During the 1980s, Scotland’s political scene was polarised by a cathartic and visceral detestation of the UK Tory Prime Minister Margaret Thatcher. This, for perhaps the last time, caused a genuinely British response, in that many Scottish opponents of Conservatism, badly discouraged by the calculating and dishonest way which the Home Rule that Scots had voted for had been snatched away by a self-interested Westminster, fell back to old loyalties, and threw their weight behind the familiar Labour Party, in an effort to rid themselves of the hated Tories.
The consequence of this, and the exhaustion of the SNP, which had campaigned well and won the Devolution Referendum in 1979, only to be denied the promised result, in what was, in the end, a referendum in which the rules had been rigged, was that Labour in Scotland grew to its most powerful. It dominated the political scene, and virtually – indeed at one point actually – removed all Scottish Tory MPs.
However, despite its success against the Tories, Scottish Labour could not kill off the SNP or the desire for nationalism. We’ll look at the broader history of nationalism in Scotland another time, but now I want to describe why Scottish Labour has such hatred for the SNP.
The first lies in the fact that Labour is founded on Marxist values of internationalism. It has always felt that nationalism gets in the way of class struggle and is an aid to the political Right. There is a reason, after all, why Labour Party Conferences sing the Internationale.
The second is more pragmatic: in the 1980s, Scotland elected 72 MPs to Westminster, the majority, for decades, of whom were Labour. Put bluntly, London Labour needed Scottish lobby-fodder.
Then, the career structure of a Scottish Labour politician was clear: climb the ladder in Scotland and move to the rich life of London, possibly even to be a Cabinet member or even Prime Minister of the United Kingdom. This was and remains both Scottish Labour’s advantage and Achilles ’ heel; on one hand, it could offer a direct route to the dizzy heights of political life to the best and the brightest – but on the other hand, once they left Scotland, they rarely looked back. This is why the Labour members of the present Scottish Parliament are such obvious second-raters; the good ones aim for London. For young hopefuls in Scottish Labour, Scotland and Scottish politics were stepping stones to greater things.
Finally, for now, by the late 1980s, Scottish Labour had become firmly convinced that it was the natural Establishment party of Scotland. It had worked hard to get there, and all across Scotland, party nepotism was rife. Membership of the Labour Party was – in many Local Authorities – an unwritten necessary requirement to get a decent job. Having, as they saw it, divvied up the nation, they were passionately opposed to giving any of that power away.
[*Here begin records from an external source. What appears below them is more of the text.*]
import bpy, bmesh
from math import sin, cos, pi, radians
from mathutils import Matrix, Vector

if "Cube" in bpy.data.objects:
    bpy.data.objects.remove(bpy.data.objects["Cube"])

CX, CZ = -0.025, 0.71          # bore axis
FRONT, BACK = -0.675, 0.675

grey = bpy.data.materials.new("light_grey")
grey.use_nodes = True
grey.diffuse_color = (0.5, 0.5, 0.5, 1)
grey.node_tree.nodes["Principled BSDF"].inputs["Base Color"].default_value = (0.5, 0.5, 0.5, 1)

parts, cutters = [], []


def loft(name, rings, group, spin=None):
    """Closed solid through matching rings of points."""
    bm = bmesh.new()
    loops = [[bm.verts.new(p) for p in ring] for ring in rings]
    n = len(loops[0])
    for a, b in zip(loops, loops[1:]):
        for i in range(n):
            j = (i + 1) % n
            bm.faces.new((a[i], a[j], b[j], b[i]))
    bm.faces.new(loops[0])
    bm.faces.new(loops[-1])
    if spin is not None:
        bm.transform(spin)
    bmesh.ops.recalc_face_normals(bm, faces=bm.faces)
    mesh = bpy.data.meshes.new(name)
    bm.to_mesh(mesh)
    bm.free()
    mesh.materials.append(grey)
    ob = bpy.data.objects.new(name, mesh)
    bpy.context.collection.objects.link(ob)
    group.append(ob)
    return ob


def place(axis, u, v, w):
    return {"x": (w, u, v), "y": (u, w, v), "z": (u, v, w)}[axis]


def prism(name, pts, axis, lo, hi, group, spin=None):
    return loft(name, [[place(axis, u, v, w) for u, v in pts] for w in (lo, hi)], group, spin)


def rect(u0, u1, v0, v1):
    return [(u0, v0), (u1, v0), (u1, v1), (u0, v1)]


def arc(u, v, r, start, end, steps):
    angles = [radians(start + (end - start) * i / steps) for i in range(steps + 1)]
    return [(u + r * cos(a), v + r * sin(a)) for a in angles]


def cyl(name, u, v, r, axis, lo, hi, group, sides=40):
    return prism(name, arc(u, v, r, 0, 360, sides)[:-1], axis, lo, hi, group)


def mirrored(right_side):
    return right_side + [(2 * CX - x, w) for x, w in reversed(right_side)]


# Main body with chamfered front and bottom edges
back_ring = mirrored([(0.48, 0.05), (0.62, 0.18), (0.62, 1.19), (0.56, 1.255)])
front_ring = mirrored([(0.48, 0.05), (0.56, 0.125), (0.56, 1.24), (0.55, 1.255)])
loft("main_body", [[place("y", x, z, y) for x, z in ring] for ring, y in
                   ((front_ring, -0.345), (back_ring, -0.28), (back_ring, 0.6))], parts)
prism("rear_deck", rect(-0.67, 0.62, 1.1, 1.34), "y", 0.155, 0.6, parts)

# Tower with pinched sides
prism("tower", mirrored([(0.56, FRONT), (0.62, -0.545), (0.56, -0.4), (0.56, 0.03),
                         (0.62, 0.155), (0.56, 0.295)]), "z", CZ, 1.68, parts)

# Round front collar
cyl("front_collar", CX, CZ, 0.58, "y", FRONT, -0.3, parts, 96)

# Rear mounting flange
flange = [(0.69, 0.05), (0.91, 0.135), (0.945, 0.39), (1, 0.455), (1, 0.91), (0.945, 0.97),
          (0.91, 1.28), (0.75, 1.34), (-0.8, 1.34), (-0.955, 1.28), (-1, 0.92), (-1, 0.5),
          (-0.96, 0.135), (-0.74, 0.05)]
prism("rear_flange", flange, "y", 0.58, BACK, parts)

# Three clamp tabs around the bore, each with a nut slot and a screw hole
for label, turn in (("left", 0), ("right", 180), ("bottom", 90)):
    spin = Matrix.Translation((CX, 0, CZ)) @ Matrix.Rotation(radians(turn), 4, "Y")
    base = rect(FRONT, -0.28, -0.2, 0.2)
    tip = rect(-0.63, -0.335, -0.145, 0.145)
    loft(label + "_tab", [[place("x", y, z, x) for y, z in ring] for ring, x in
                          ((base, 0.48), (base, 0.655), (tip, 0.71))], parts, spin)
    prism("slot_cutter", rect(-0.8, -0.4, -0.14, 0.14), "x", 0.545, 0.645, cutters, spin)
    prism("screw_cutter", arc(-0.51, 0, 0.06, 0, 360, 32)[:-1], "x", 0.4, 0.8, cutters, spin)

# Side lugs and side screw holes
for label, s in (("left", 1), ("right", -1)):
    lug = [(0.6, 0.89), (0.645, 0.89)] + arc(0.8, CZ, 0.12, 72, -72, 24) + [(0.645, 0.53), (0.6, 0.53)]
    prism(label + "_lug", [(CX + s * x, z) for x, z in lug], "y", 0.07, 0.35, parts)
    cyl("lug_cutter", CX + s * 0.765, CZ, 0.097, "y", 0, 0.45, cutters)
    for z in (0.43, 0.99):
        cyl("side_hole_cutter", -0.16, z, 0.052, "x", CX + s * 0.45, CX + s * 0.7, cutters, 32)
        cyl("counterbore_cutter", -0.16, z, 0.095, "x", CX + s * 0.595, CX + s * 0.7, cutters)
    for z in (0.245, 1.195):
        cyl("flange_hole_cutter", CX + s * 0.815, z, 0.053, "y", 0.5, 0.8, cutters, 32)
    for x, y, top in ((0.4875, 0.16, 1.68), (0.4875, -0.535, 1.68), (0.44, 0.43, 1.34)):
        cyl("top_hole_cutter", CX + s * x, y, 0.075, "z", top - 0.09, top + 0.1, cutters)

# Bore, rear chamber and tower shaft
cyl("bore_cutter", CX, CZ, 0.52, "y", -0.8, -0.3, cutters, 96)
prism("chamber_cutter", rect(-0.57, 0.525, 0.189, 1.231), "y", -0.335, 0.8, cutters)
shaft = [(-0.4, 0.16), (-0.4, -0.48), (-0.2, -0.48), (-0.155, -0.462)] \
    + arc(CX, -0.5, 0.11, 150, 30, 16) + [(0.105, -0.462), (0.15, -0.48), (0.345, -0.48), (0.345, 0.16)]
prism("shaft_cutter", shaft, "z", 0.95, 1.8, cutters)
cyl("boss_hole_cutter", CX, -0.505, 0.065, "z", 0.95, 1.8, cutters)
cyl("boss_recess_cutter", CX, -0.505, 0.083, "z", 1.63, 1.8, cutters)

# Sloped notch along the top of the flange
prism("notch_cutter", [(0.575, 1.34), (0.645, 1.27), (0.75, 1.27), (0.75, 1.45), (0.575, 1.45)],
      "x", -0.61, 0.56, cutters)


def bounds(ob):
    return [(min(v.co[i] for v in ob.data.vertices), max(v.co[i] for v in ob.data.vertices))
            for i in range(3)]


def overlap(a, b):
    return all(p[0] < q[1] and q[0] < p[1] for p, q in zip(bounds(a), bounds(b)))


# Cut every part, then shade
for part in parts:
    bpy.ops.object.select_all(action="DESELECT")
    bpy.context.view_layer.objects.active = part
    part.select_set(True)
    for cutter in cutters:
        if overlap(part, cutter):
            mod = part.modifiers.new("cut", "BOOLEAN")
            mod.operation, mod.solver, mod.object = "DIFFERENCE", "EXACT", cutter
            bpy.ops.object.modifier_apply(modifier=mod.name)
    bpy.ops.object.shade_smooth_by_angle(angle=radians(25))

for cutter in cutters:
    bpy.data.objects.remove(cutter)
The problem was that the SNP would not lie down and die. While they had whipped the Tories, Labour could not crack the nut of SNP support, and as the 1980s wore on, it became increasingly clear that nationalist support in Scotland was not just a few recalcitrants in the Northeast or the forlorn but dogged few camped out outside the gates of the old Royal High School at the foot of Edinburgh’s Calton Hill, which had been the proposed site for the Assembly of the 1979 vote.
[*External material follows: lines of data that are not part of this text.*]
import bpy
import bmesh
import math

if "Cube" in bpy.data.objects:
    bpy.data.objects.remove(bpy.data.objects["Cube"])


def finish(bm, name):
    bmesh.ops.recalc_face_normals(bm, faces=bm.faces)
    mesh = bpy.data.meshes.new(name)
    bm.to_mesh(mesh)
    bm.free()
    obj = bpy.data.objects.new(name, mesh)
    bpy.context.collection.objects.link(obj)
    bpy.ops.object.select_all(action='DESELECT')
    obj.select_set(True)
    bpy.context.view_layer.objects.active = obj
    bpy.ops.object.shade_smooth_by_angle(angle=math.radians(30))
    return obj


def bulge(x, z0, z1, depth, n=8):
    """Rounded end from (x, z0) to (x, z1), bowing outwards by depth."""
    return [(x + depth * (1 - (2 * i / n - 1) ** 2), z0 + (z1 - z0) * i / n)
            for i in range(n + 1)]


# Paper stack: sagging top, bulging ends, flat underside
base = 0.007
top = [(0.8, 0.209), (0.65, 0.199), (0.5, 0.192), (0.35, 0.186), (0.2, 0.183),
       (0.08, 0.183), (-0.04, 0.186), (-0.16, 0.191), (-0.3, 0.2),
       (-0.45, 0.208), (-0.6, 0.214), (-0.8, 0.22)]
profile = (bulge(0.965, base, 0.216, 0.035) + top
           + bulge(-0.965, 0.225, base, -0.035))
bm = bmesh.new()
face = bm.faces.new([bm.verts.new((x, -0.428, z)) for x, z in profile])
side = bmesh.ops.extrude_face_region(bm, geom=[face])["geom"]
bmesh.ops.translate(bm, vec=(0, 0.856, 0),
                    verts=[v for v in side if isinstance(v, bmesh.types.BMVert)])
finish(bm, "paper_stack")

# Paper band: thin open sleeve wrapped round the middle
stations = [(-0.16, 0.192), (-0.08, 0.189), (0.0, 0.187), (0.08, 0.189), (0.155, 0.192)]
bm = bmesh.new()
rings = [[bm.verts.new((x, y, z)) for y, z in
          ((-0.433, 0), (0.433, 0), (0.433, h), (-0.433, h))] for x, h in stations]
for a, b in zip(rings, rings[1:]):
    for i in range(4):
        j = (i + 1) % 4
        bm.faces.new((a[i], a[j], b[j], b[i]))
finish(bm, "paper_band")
No-one had ever been in any doubt that Labour’s concessions to Home Rule, up to and including the 1979 Referendum, had been designed to spike the guns of nationalism, to make Labour the saviour and marginalise the SNP. Labour was always, to its core, a Unionist party and remains so today; yet maintaining its position of dominance required it to recognise that in the SNP there was an enemy they could not easily defeat.
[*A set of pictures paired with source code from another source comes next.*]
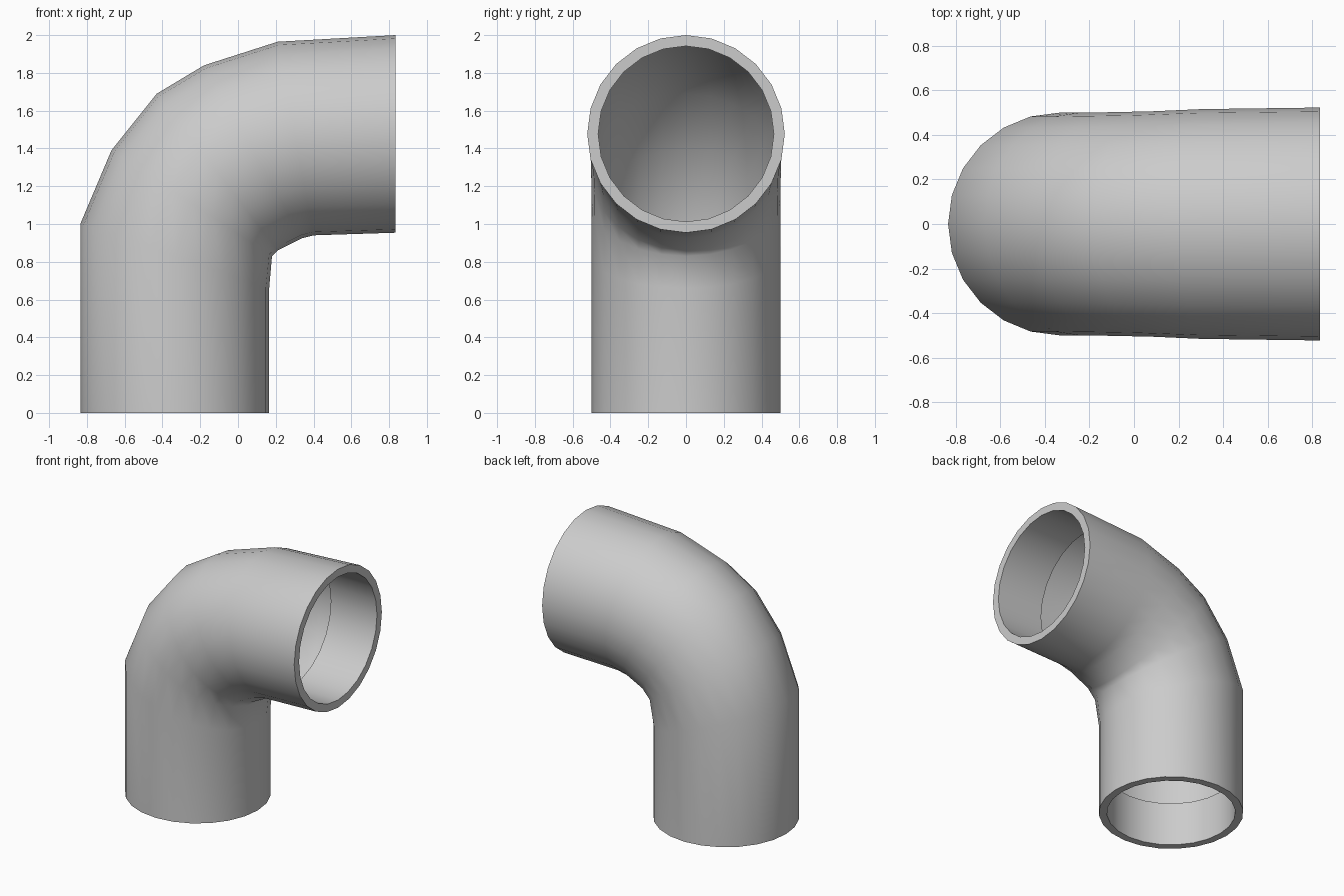
import bpy, bmesh
from math import sin, cos, pi, radians
from mathutils import Vector

cube = bpy.data.objects.get("Cube")
if cube:
    bpy.data.objects.remove(cube, do_unlink=True)

SIDES = 24

grey = bpy.data.materials.new("pipe grey")
grey.use_nodes = True
COLOUR = (0.6, 0.6, 0.6, 1)
grey.diffuse_color = COLOUR
grey.node_tree.nodes["Principled BSDF"].inputs["Base Color"].default_value = COLOUR


def ring(bm, outer, inner, half_width):
    """Elliptical loop spanning two points of the side profile."""
    a, b = Vector((outer[0], 0, outer[1])), Vector((inner[0], 0, inner[1]))
    mid, half = (a + b) / 2, (a - b) / 2
    verts = []
    for i in range(SIDES):
        t = 2 * pi * i / SIDES
        verts.append(bm.verts.new(mid + half * cos(t) + Vector((0, half_width * sin(t), 0))))
    return verts


def bridge(bm, first, second):
    for i in range(SIDES):
        j = (i + 1) % SIDES
        bm.faces.new((first[i], first[j], second[j], second[i]))


# Stations along the bend: outer point, inner point, half width
stations = [
    ((-0.835, 0), (0.165, 0), 0.5),
    ((-0.835, 1.0), (0.165, 0.66), 0.5),
    ((-0.67, 1.39), (0.18, 0.83), 0.5),
    ((-0.43, 1.69), (0.21, 0.86), 0.502),
    ((-0.18, 1.84), (0.34, 0.925), 0.506),
    ((0.21, 1.965), (0.40, 0.94), 0.516),
    ((0.835, 2.0), (0.835, 0.954), 0.523),
]
# Sockets: a rim and a short inner sleeve at each mouth
bottom_socket = [((-0.78, z), (0.11, z), 0.445) for z in (0, 0.33)]
side_socket = [((x, 1.942), (x, 1.012), 0.465) for x in (0.835, 0.45)]

bm = bmesh.new()
path = bottom_socket[::-1] + stations + side_socket
loops = [ring(bm, *s) for s in path]
for first, second in zip(loops, loops[1:]):
    bridge(bm, first, second)
bmesh.ops.recalc_face_normals(bm, faces=bm.faces)

# Outer wall must face outwards
bm.faces.ensure_lookup_table()
wall = bm.faces[2 * SIDES]
axis = Vector((-0.335, 0, wall.calc_center_median().z))
if wall.normal.dot(wall.calc_center_median() - axis) < 0:
    bmesh.ops.reverse_faces(bm, faces=bm.faces)

mesh = bpy.data.meshes.new("pipe_elbow")
bm.to_mesh(mesh)
bm.free()
mesh.materials.append(grey)
elbow = bpy.data.objects.new("pipe_elbow", mesh)
bpy.context.collection.objects.link(elbow)

# Smooth walls, sharp rims
bpy.ops.object.select_all(action="DESELECT")
elbow.select_set(True)
bpy.context.view_layer.objects.active = elbow
bpy.ops.object.shade_smooth_by_angle(angle=radians(40))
Furthermore, by no means everyone in the Labour Party had been happy with the infamous 40% rule, which deprived Scotland of the legitimated reward of an Assembly it had voted for. Many rising stars in the Scottish Party were determined that this should be redressed, and believed that it was the only way to end the nationalist threat.
In 1988, as the Thatcher years drew to an unlamented close, this sentiment began to coalesce into a new movement, which directly and inevitably led to the 1997 Scottish Assembly referendum, and the establishment of the Scottish Parliament.